“We wanted to make sure we embedded a lot of the newer technology that people expect these days in their cars and their home, such as wireless charging,” said Laurence Casia, manager of industrial design and cabin innovation. “There are a lot of amenities that are becoming expectations but are still rare in business aircraft. So, we're introducing a lot of those features. And we really wanted to emphasize comfort, not just for comfort's sake but also for productivity.”

This approach is particularly important for “concept” buyers—the non-fleet owners—and new buyers coming into the market, he said.

Bombardier is bringing its Nuage seats to the Challenger 3500. (Photo: Bombardier)

Bombardier is bringing its hallmark Nuage seats—first introduced in the Global 7500 and later in the Global 5500 and 6500—to the Challenger 3500. The seats use a patented tilt link system to provide a deep recline position for additional comfort, as well as a “floating base” for ease of movement and a tilted headrest.

Offered in four double-club configuration or with an optional divan replacing two of the seats, the Challenger 3500 Nuages are contoured, taking away a “boxy” look found with traditional business jet seats and providing a feeling of wider aisles. The seats are shaped to allow passengers to curl their feet underneath, which Casia said is a more natural way for customers to sit.

The divan is fitted with pull-out drawers at either end that can be used for storage of drinks and snacks. The drawers are positioned so the passenger can easily open them without having to struggle to reach down.

Bombardier redesigned the forward galley, incorporating features such as a see-through wine cooler and crystal holder that are showcased as passengers board.  The workspace was altered to allow for a large espresso machine along with an oven, which can be hidden behind a trifold door.

The cabin management system incorporates new capabilities such as voice-activated controls for everything from lighting to sound and media that can play on 24-inch, 4K displays. Voice activation works through a CMS app on passengers' personal devices. Wireless charging pads are folded into side ledges adjacent to the forward-facing seats.

In addition, Bombardier is incorporating an approach to the sound system borrowed from the Global 7500. It includes controls that will enable a “sweet spot” sound experience that is optimized for where a passenger is seated.

Bombardier is lowering the cabin altitude by 2,000 feet, to 4,850 feet, at FL410, a 31 percent improvement. This was accomplished through reviews of technical materials and testing as well as a reinforcement of the bulkhead.

Bombardier is marking its second full aircraft Environmental Product Declaration (EPD) with the Challenger 3500. It obtained its initial EPD for the Global 7500 in June 2020, a first in business aviation.
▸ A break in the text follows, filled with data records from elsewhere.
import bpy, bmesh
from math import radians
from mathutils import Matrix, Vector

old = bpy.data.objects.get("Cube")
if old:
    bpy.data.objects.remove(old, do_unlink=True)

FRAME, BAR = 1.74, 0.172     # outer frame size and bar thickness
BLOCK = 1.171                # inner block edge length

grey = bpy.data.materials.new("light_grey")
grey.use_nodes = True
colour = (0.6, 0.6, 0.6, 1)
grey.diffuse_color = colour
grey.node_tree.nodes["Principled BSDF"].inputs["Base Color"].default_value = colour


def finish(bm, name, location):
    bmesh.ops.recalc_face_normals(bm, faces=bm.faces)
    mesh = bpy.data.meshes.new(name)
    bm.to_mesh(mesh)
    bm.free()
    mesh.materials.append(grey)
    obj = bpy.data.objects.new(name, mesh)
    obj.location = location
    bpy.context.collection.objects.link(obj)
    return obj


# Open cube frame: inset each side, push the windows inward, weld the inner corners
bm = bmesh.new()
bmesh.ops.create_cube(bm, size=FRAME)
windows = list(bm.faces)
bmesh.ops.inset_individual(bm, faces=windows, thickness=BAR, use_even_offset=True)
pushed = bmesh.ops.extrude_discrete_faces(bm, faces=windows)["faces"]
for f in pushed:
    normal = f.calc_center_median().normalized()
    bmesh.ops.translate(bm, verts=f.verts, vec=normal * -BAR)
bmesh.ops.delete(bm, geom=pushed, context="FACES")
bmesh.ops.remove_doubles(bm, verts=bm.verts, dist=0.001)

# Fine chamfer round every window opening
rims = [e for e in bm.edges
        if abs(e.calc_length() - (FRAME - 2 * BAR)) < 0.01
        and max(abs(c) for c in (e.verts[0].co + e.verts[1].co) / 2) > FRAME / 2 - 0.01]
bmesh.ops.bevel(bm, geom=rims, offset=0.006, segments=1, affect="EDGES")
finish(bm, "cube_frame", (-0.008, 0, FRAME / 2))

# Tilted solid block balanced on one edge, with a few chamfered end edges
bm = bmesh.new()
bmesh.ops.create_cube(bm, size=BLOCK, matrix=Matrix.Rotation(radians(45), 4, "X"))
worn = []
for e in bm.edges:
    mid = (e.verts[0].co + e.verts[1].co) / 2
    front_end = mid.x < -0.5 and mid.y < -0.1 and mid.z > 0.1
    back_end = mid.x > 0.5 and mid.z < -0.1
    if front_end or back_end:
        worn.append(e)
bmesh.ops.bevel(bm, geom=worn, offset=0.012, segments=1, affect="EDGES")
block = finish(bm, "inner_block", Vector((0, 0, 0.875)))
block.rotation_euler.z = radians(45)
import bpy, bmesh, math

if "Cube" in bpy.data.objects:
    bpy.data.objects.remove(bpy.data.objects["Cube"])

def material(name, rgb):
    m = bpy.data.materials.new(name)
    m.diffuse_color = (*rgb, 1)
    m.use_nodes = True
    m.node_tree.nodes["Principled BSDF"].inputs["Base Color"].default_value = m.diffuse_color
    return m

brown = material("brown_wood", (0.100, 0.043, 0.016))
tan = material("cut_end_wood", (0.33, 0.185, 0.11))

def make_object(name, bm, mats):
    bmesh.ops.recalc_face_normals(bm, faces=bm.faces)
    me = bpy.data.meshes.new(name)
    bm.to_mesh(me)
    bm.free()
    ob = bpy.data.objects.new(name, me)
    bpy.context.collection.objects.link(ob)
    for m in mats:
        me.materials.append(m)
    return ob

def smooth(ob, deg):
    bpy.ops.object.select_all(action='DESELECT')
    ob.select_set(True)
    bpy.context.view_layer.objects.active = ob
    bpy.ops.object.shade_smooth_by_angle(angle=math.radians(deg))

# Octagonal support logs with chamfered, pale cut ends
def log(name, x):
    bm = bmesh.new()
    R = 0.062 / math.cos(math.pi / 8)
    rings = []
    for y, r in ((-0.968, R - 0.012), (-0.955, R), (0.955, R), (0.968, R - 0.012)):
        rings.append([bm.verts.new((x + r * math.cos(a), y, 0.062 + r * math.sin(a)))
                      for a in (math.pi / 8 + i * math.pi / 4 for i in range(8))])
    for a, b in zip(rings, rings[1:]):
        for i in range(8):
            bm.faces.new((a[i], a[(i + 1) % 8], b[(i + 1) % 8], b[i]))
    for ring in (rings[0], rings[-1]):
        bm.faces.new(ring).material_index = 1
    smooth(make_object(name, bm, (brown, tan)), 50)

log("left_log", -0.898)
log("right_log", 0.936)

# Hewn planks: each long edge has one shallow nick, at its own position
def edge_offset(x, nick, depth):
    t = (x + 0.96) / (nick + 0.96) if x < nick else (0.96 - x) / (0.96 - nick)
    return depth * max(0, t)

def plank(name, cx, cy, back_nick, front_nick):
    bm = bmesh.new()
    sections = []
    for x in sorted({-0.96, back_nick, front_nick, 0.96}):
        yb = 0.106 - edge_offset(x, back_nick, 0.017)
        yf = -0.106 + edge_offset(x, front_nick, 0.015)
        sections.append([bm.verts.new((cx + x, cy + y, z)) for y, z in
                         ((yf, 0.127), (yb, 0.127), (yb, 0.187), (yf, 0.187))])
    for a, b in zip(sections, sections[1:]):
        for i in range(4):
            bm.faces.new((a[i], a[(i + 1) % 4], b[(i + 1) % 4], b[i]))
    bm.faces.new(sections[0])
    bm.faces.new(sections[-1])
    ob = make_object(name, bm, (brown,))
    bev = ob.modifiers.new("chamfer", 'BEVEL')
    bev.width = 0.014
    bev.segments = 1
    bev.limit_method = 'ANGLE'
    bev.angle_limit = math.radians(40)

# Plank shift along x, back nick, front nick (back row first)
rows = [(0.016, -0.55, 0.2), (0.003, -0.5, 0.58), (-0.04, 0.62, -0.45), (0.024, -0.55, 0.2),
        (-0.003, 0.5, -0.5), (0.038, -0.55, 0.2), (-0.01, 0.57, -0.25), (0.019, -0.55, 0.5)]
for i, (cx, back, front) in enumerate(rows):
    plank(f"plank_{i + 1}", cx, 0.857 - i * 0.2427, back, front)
Third-party verified to international ISO standards, the EPD discloses detailed environmental information about a product’s lifecycle, such as CO2 emissions, noise, water consumption, and other key environmental impact indicators.

Flight testing on the newest Challenger 3500 is carbon neutral through the use of sustainable aviation fuel and carbon offsets.

Bombardier is offering an eco app for the Challenger 3500 developed by SITA to enable flight crews to optimize flight plans to reduce fuel burn. The app will use data from the aircraft’s health monitoring unit, which comes standard on the 3500.

Bombardier is also employing more sustainable materials in the cabin finishings. These include veneers from eucalyptus trees, which grow faster and require less water than most trees. Other examples are the use of “upcycled” wool and polyesters that are reclaimed from manufacturing processes. Additional materials, such as flax and hemp, are under evaluation.

Bombardier folds in curves in the lines throughout the cabin as a nod to the Challenger winglet and incorporates the look and feel of high-end automobiles.

The 3500 will retain some enhancements that Bombardier has made to the Challenger 350 since its introduction into the market in 2014. These include double-layering of insulation for a quieter cabin, head-up display and enhanced vision on the flight deck, a performance package that enabled the aircraft to fly 1,500 nm farther out of short runways, and optional Ka-band connectivity.